Climate change is expected to cause more incidences of extreme weather (droughts, floods, frost, hail, heat, cold) and water shortages that increasingly put farm incomes and the Canadian agri-economy at risk. However climate change may also provide opportunities in the agricultural industry such as longer growing seasons, increased crop yields for some crops, and potential decreased risks for new crops and varieties. Even greater benefits may occur with improved adaptation planning, implementation and monitoring. Future vulnerability to climate extremes will be affected by the adaptive capacity of Canadian agricultural and water institutions, as well as the individual rural communities.

Alterations in the distribution, amount, timing and/or quality of water and increases in demand due in part to a changing climate are likely to make water and agricultural management more complex and challenging.

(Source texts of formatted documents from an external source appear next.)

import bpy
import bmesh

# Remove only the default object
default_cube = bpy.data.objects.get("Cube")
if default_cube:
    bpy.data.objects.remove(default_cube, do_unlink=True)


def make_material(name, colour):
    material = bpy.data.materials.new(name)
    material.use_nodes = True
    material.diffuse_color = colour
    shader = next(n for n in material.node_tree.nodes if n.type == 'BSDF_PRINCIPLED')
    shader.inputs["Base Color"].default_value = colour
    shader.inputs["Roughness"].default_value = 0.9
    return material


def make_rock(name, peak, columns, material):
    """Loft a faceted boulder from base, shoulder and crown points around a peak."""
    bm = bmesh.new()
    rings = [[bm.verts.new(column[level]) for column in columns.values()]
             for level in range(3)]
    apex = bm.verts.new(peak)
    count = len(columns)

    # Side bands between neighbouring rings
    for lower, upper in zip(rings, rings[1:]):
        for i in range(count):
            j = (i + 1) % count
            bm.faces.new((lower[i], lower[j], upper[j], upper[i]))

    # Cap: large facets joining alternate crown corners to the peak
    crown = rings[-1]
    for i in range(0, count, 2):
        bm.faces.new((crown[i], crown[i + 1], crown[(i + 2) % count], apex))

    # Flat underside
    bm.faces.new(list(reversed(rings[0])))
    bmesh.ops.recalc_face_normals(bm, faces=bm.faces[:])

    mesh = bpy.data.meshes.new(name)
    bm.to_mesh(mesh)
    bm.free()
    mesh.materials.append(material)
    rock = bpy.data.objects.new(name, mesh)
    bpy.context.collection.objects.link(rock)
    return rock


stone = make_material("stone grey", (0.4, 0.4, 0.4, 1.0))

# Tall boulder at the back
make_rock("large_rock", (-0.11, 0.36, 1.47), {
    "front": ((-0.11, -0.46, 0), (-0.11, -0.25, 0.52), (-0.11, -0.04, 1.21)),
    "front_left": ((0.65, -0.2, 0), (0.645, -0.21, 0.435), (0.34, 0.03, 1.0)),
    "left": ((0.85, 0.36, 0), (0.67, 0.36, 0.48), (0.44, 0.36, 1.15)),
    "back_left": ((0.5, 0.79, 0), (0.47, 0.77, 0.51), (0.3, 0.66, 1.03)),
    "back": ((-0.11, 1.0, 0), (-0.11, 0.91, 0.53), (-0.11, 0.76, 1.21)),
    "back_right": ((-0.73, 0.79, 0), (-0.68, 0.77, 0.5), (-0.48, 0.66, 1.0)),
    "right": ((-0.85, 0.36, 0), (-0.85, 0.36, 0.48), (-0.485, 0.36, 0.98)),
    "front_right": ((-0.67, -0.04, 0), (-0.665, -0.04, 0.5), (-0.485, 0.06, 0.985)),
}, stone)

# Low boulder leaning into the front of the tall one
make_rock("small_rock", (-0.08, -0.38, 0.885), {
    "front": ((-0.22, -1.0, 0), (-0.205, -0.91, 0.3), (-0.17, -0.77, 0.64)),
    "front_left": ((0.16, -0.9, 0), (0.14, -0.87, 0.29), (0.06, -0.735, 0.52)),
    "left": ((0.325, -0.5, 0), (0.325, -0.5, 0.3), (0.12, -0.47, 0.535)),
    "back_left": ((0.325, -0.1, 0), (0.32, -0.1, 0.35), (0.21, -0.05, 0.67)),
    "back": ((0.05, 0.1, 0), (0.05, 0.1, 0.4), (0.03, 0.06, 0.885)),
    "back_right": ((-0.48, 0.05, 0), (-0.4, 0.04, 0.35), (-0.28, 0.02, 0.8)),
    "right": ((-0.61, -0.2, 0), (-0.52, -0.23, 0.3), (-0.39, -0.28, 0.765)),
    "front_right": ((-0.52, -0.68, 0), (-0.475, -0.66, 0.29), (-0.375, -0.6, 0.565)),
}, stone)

Therefore, climate, hydrological and agricultural information from the past can no longer be the only guide to making decisions for future agricultural activities in Canada. The development of adaptation measures requires much improved climate, impacts and adaptation information on several temporal and spatial scales (daily and seasonal forecasts, longer term climate scenario projections and water availability forecasts).

References: BMO (Bank of Montreal), 2010. BMO Lowers Estimate of Summer Flood Damage Costs for Prairie Farmers to $1.5 Billion, December 1, 2010 on-line article, http://www.marketwire.com/mw/rel_ca_print.jsp?id=1361680

CAPI (Canadian Agri-Food Policy Institute), 2011. Canada's Agri-Food Destination: A New Strategic Approach. Canadian Agri-Food Policy Institute, Ottawa. 101 pp.

Wheaton, E., V. Wittrock, S. Kulshreshtha , G. Koshida, C. Grant, A. Chipanshi and B. R., Bonsal, 2005: Lessons Learned from the Canadian Drought Years of 2001 and 2002: Synthesis Report, Agriculture and Agri-Food Canada, Saskatchewan Research Council (SRC), Saskatoon, SK SRC Publication No. 11602 46E03, Saskatoon, SK. 30 pp.

Wheaton, E., G. Koshida, B. Bonsal, T. Johnston, W. Richards, V. Wittrock, 2007. Agricultural Adaptation to Drought (ADA) in Canada: The Case of 2001 to 2002. Prepared for Government of Canada's Climate Change Impacts and Adaptation Program. Saskatchewan Research Council (SRC), Saskatoon, SK. SRC Publication No. 11927-1E07. 25 pp. Wheaton, E., S. Kulshreshtha, V. Wittrock and G. Koshida, 2008 Dry times: hard lessons from the Canadian drought of 2001 and 2002. Canadian Geographer, 52(2):241-262.

- Indicates paper has been withdrawn from meeting
- Indicates an Award Winner